Your activity level is another important factor that affects how much powder you consume daily. Generally, people who live a sedentary or slightly active lifestyle do not need to consume as much protein as people who live very active lifestyles, such as athletes and bodybuilders.

This is because the latter need more protein to support their increased activity level and to help them develop lean muscle and grow stronger. Ideally, athletes should be consuming a minimum of .8g of protein daily per pound of lean mass to properly recover from intensive training programs.

Body Composition

Generally, men, especially those with larger body mass, must consume more protein to maximize their fat-burning and muscle-building results. This makes sense, since as your lean body mass increases, so does your protein needs.

Similarly, women or people with smaller body mass require less protein intake daily, as their body mass is lower, so are their protein intake requirements.

Fitness Goals

Your fitness goals are another major determinant of your protein needs. Here are some general body fitness goals to base your protein intake on.

When Bulking

When bulking, you must eat more calories than your body burns to create a calorie surplus. This means that your body will have enough calories to grow more mass. Bulking is popular in the bodybuilding and strength training communities, and as you grow, so does your daily protein intake needs.

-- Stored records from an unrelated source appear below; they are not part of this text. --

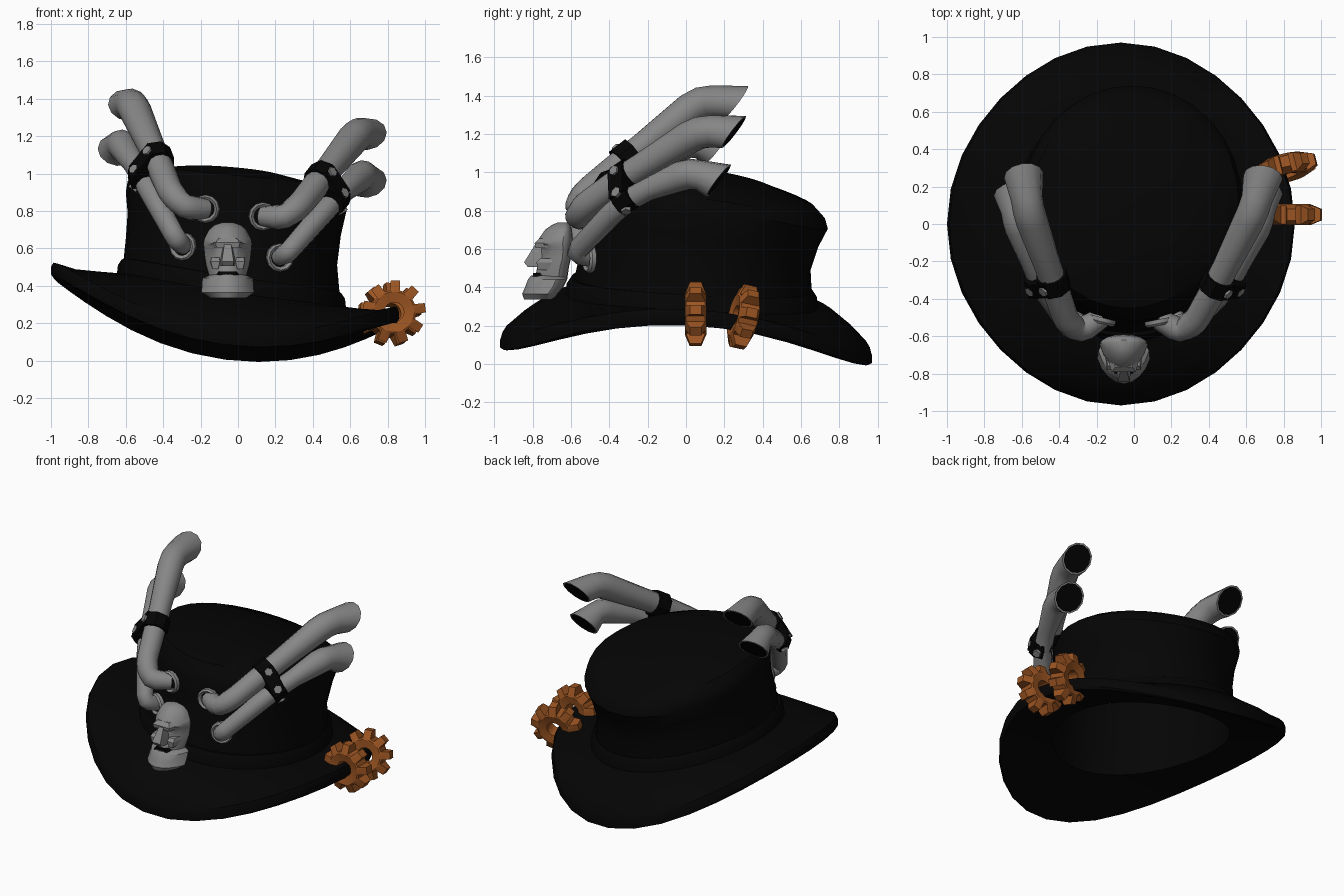
import bpy, bmesh, math
from mathutils import Vector, Matrix

if "Cube" in bpy.data.objects:
    bpy.data.objects.remove(bpy.data.objects["Cube"])


def material(name, rgb):
    m = bpy.data.materials.new(name)
    m.diffuse_color = (*rgb, 1)
    m.use_nodes = True
    m.node_tree.nodes["Principled BSDF"].inputs["Base Color"].default_value = m.diffuse_color
    return m


FELT = material("black_felt", (0.0014, 0.0014, 0.0014))
LEATHER = material("black_strap", (0.0012, 0.0012, 0.0012))
STEEL = material("grey_steel", (0.24, 0.24, 0.24))
COPPER = material("copper", (0.33, 0.09, 0.016))


def finish(name, bm, mats, angle=35):
    bmesh.ops.recalc_face_normals(bm, faces=bm.faces)
    me = bpy.data.meshes.new(name)
    bm.to_mesh(me)
    bm.free()
    for m in mats:
        me.materials.append(m)
    for p in me.polygons:
        p.use_smooth = True
    me.set_sharp_from_angle(angle=math.radians(angle))
    ob = bpy.data.objects.new(name, me)
    bpy.context.collection.objects.link(ob)
    return ob


def loft(bm, rings, caps=True, close=False):
    """Skin a list of point rings; returns the end faces."""
    vr = [[bm.verts.new(p) for p in r] for r in rings]
    pairs = list(zip(vr, vr[1:])) + ([(vr[-1], vr[0])] if close else [])
    for a, b in pairs:
        for i in range(len(a)):
            j = (i + 1) % len(a)
            bm.faces.new((a[i], a[j], b[j], b[i]))
    return [bm.faces.new(vr[0]), bm.faces.new(vr[-1])] if caps else []


def wave_ring(cx, cy, rx, ry, A, B, C, D, trim=0.0, n=32):
    """Oval ring whose height tilts (B, C) and saddles (D); trim flattens the diagonals."""
    out = []
    for i in range(n):
        a = 2 * math.pi * i / n
        c, s = math.cos(a), math.sin(a)
        k = 1 - trim * math.sin(2 * a) ** 2
        out.append((cx + rx * c * k, cy + ry * s * k, A + B * c + C * s + D * math.cos(2 * a)))
    return out


def brim(f, dz=0.0, grow=0.0):
    return wave_ring(-.035 - .035 * f, .03 - .03 * f, .585 + .345 * f + grow, .63 + .34 * f + grow,
                     .353 - .115 * f * f + dz, -.09 - .03 * f, -.035 - .005 * f, .017 + .131 * f * f, .02 * f)


# Hat: inner cavity, underside, rolled rim, brim top, crown wall, crown top
bm = bmesh.new()
loft(bm, [
    wave_ring(-.03, .08, .28, .32, .96, -.03, -.05, 0),
    wave_ring(-.02, .10, .55, .59, .83, -.05, -.07, .03),
    wave_ring(-.035, .05, .545, .58, .50, -.07, -.05, .02),
    wave_ring(-.035, .03, .555, .60, .24, -.05, -.05, .03),
    wave_ring(-.047, .02, .705, .75, .225, -.068, -.045, .06, .007),
    wave_ring(-.06, .009, .826, .868, .20, -.095, -.04, .10, .014),
    brim(.96, -.065), brim(1, -.045), brim(1, -.005), brim(.965, .02), brim(.7), brim(.35), brim(0),
    wave_ring(-.035, .05, .565, .60, .56, -.07, -.05, .02),
    wave_ring(-.02, .085, .57, .605, .70, -.06, -.06, .03),
    wave_ring(-.01, .11, .59, .63, .815, -.05, -.075, .035),
    wave_ring(-.015, .115, .575, .61, .875, -.05, -.082, .033),
    wave_ring(-.03, .11, .52, .56, .932, -.05, -.085, .026),
    wave_ring(-.04, .08, .30, .34, .99, -.025, -.05, .005),
    wave_ring(-.05, .06, .10, .12, 1.015, -.01, -.015, 0)])
finish("hat", bm, [FELT])

# Band around the crown base
bm = bmesh.new()
loft(bm, [brim(0, -.02, .03), brim(0, .05, .022), brim(0, .08, .002), brim(0, .08, -.02), brim(0, -.02, -.02)],
     caps=False, close=True)
finish("hat_band", bm, [LEATHER])


def circle(center, u, v, r, n=12):
    return [center + (u * math.cos(2 * math.pi * i / n) + v * math.sin(2 * math.pi * i / n)) * r for i in range(n)]


def basis(t, up=Vector((0, 0, 1))):
    t = t.normalized()
    u = t.cross(up).normalized()
    return u, u.cross(t)


def cylinder(bm, center, axis, r, h, n=8):
    u, v = basis(axis, Vector((.1, .2, 1)))
    a = axis.normalized() * h / 2
    loft(bm, [circle(center - a, u, v, r, n), circle(center + a, u, v, r, n)])


def round_corners(pts, radii):
    """Replace each inner corner by three points along a small bend."""
    out, rad = [pts[0]], [radii[0]]
    for i in range(1, len(pts) - 1):
        a, b, c = pts[i - 1], pts[i], pts[i + 1]
        d = min((a - b).length, (c - b).length) * .35
        p, q = b + (a - b).normalized() * d, b + (c - b).normalized() * d
        out += [p, (p + 2 * b + q) / 4, q]
        rad += [radii[i]] * 3
    return out + [pts[-1]], rad + [radii[-1]]


def pipe(name, points, radii):
    pts, rad = round_corners([Vector(p) for p in points], radii)
    side = 1 if points[0][0] > 0 else -1
    bm = bmesh.new()
    rings, n, prev = [], len(pts), None
    for i, p in enumerate(pts):
        t = (pts[min(i + 1, n - 1)] - pts[max(i - 1, 0)]).normalized()
        if i == n - 1:      # mouth turned down and back
            t = Vector((.12 * side, .79, -.6)).normalized()
        if prev is None:
            u, v = basis(t)
        else:
            u = (prev - t * prev.dot(t)).normalized()
            v = u.cross(t)
        prev = u
        rings.append(circle(p, u, v, rad[i]))
    mouth = [p + (q - p) * .9 for q in rings[-1]]
    end = loft(bm, rings + [mouth])[1]
    end.material_index = 1      # dark bore
    finish(name, bm, [STEEL, LEATHER], 50)
    # Flange where the pipe leaves the crown, with a dark seat inside it
    p = Vector(points[0])
    axis = Vector((p.x * .9, -.6, 0)).normalized()
    u, v = basis(axis)
    bm = bmesh.new()
    prof = [(.0, .076), (.022, .076), (.034, .066), (.022, .05), (.0, .05)]
    loft(bm, [circle(p + axis * h, u, v, r) for h, r in prof], caps=False, close=True)
    finish(name + "_flange", bm, [STEEL])


def clamp(name, top, low, direction):
    top, low, d = Vector(top), Vector(low), Vector(direction).normalized()
    bm = bmesh.new()
    cylinder(bm, top, d, .088, .095)
    cylinder(bm, low, d, .076, .095)
    # Bridge plate between the two sleeves
    w = (low - top).normalized()
    o = w.cross(d).normalized()
    if o.y > 0:
        o = -o
    m = Matrix((w, d, o)).transposed().to_4x4()
    m.translation = (top + low) / 2 + o * .03
    bmesh.ops.create_cube(bm, size=1, matrix=m @ Matrix.Diagonal((.16, .095, .11, 1)))
    finish(name, bm, [LEATHER])
    bm = bmesh.new()
    for c, r in ((top, .084), (low, .073)):
        cylinder(bm, c + o * r, o, .028, .026, 6)
    cylinder(bm, low + w * .073, w, .028, .026, 6)
    finish(name + "_bolts", bm, [STEEL])


# Exhaust pipes, upper and lower on each side
UP, LOW = [.055, .066, .07, .072, .086, .106], [.045, .055, .06, .08, .106]
pipe("right_upper_pipe", [(.13, -.51, .77), (.25, -.575, .765), (.33, -.52, .83), (.45, -.31, .98),
                          (.64, .07, 1.215), (.69, .25, 1.21)], UP)
pipe("right_lower_pipe", [(.22, -.49, .55), (.27, -.58, .58), (.52, -.31, .865), (.67, .02, 1.0),
                          (.69, .17, .955)], LOW)
pipe("left_upper_pipe", [(-.17, -.50, .81), (-.29, -.575, .82), (-.36, -.52, .90), (-.435, -.3, 1.08),
                         (-.565, .07, 1.37), (-.59, .26, 1.365)], UP)
pipe("left_lower_pipe", [(-.29, -.48, .61), (-.33, -.58, .65), (-.51, -.31, .98), (-.625, .02, 1.165),
                         (-.645, .16, 1.125)], LOW)
clamp("right_clamp", (.445, -.32, .972), (.517, -.315, .863), (.19, .36, .24))
clamp("left_clamp", (-.432, -.31, 1.075), (-.51, -.315, .98), (-.11, .36, .28))


# Mask on the front: skull, jaw and face details
MX = -.055


def oval(z, hw, yf, yb, n=16):
    """Mask section: deep tapering front, shallow back."""
    cy, out = yb - (yb - yf) * .28, []
    for i in range(n):
        c, s = math.cos(2 * math.pi * i / n), math.sin(2 * math.pi * i / n)
        w = hw * c * (1 + .22 * min(s, 0))
        out.append((MX + w, cy + (yb - cy if s > 0 else cy - yf) * s, z))
    return out


bm = bmesh.new()
loft(bm, [oval(*r) for r in [(.44, .095, -.79, -.62), (.51, .115, -.775, -.61), (.55, .122, -.76, -.60),
                             (.61, .128, -.76, -.595), (.625, .129, -.785, -.59), (.65, .125, -.77, -.59),
                             (.70, .10, -.735, -.595), (.725, .07, -.70, -.605), (.738, .03, -.67, -.62)]])
finish("mask_skull", bm, [STEEL])
bm = bmesh.new()
loft(bm, [oval(*r) for r in [(.335, .10, -.845, -.69), (.365, .14, -.855, -.67), (.40, .138, -.84, -.64),
                             (.44, .135, -.825, -.62), (.46, .09, -.81, -.62)]])
finish("mask_jaw", bm, [STEEL])


def wedge(name, rows, mat, x=MX):
    """Block lofted through rectangles (z, half width, front y, back y)."""
    bm = bmesh.new()
    loft(bm, [[(x - w, f, z), (x + w, f, z), (x + w * 1.3, b, z), (x - w * 1.3, b, z)] for z, w, f, b in rows])
    finish(name, bm, [mat], 20)


wedge("mask_nose", [(.505, .03, -.825, -.75), (.53, .032, -.845, -.74), (.635, .016, -.78, -.74)], STEEL)
wedge("mask_brow", [(.605, .06, -.785, -.72), (.63, .065, -.79, -.72), (.655, .045, -.765, -.72)], STEEL)
wedge("mask_mouth", [(.457, .05, -.80, -.74), (.475, .04, -.797, -.74)], LEATHER)
for s, n in ((-1, "left"), (1, "right")):
    wedge(n + "_mask_cheek", [(.49, .015, -.775, -.7), (.53, .025, -.78, -.7), (.55, .02, -.76, -.7)],
          STEEL, MX + s * .066)


# Cogs threaded on the brim edge
def cog(name, loc, turn, lean, teeth=9):
    bm = bmesh.new()
    prof = [(0, .118, .05), (.22, .118, .05), (.34, .17, .03), (.76, .17, .03), (.88, .118, .05)]
    rim = [((k + f) * 2 * math.pi / teeth - .25, r, h) for k in range(teeth) for f, r, h in prof]
    rings = []
    for sign, part in ((-1, 0), (-1, 1), (-1, 2), (1, 2), (1, 1), (1, 0)):
        sizes = [((.052, .045), (.108, .056), (r, h))[part] for a, r, h in rim]
        rings.append([(r * math.cos(a), sign * h, r * math.sin(a)) for (a, _, _), (r, h) in zip(rim, sizes)])
    loft(bm, rings, caps=False, close=True)
    ob = finish(name, bm, [COPPER], 15)
    ob.rotation_euler = (lean, 0, turn)
    ob.location = loc


cog("front_cog", (.835, .05, .26), 0, 0)
cog("rear_cog", (.81, .30, .245), math.radians(14), math.radians(-12))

Generally speaking, your daily protein needs will increase as you build more lean muscle mass during a bulk, For this reason, it is important to revisit your daily protein intake calculations regularly to account for body mass changes.

A man wearing a red shirt is using a white scoop to make a protein drink in front of a person wearing a black long-sleeve shirt

When Cutting

When cutting, you’re eating fewer calories than you’re consuming to create a calorie deficit in your body. Cutting while maintaining a strength training routine actually requires an increase in protein intake.

Protein helps those on a cut slow or stop the loss of lean muscle mass during a cut. So if you are strength training on a cut, then increase your protein intake to about 1g per pound of lean body mass. This is when extra scoops of protein come in handy, as they are often lower in calories than whole food protein sources, making it easier to stay in a caloric deficit.

When Is the Best Time to Drink Protein Powder? 

For most amateur athletes, timing of protein intake is less important than hitting your daily intake needs. With that said, aim to take your protein powder before or after your workout. Taking a slow-absorbing protein source like casein protein before bed is another great goal.

Can I Take Too Much Protein Powder?

It will be difficult for anyone to take too much protein powder, except if they consume extremely large quantities. So long as you take a moderate quantity of one to two scoops daily to supplement your whole foods protein intake, you’re good to go. For most people, two scoops of protein is far from being too much protein.

Are There Sides Effects of Consuming Too Much Protein Powder?

Generally, most people won’t feel any side effects if they consume too much protein powder. However, consuming excessive powder could result in digestive issues like stomach cramps, gas, bloating, and diarrhea, especially for people trying it for the first time. These effects may also be due to lactose intolerance.

Therefore, if you’re consuming the powder for the first time, starting with just 1 serving per day is advisable. If you do not feel any digestive problems as time passes, you can gradually increase your consumption to two servings, depending on your needs.


The above factors contribute to the amount of protein that should be consumed daily for optimal body performance. While two scoops of protein powder might be too much for some people, it might be enough for others. To determine your protein needs, ensure you follow the recommendations discussed above.

Jack Kelle

Jack is an entrepreneur, outdoorist, and animal lover with a background in philosophy, psychology, and business. He enjoys music, friends, and family. At RAVE, Jack works as the manager of marketing and content development.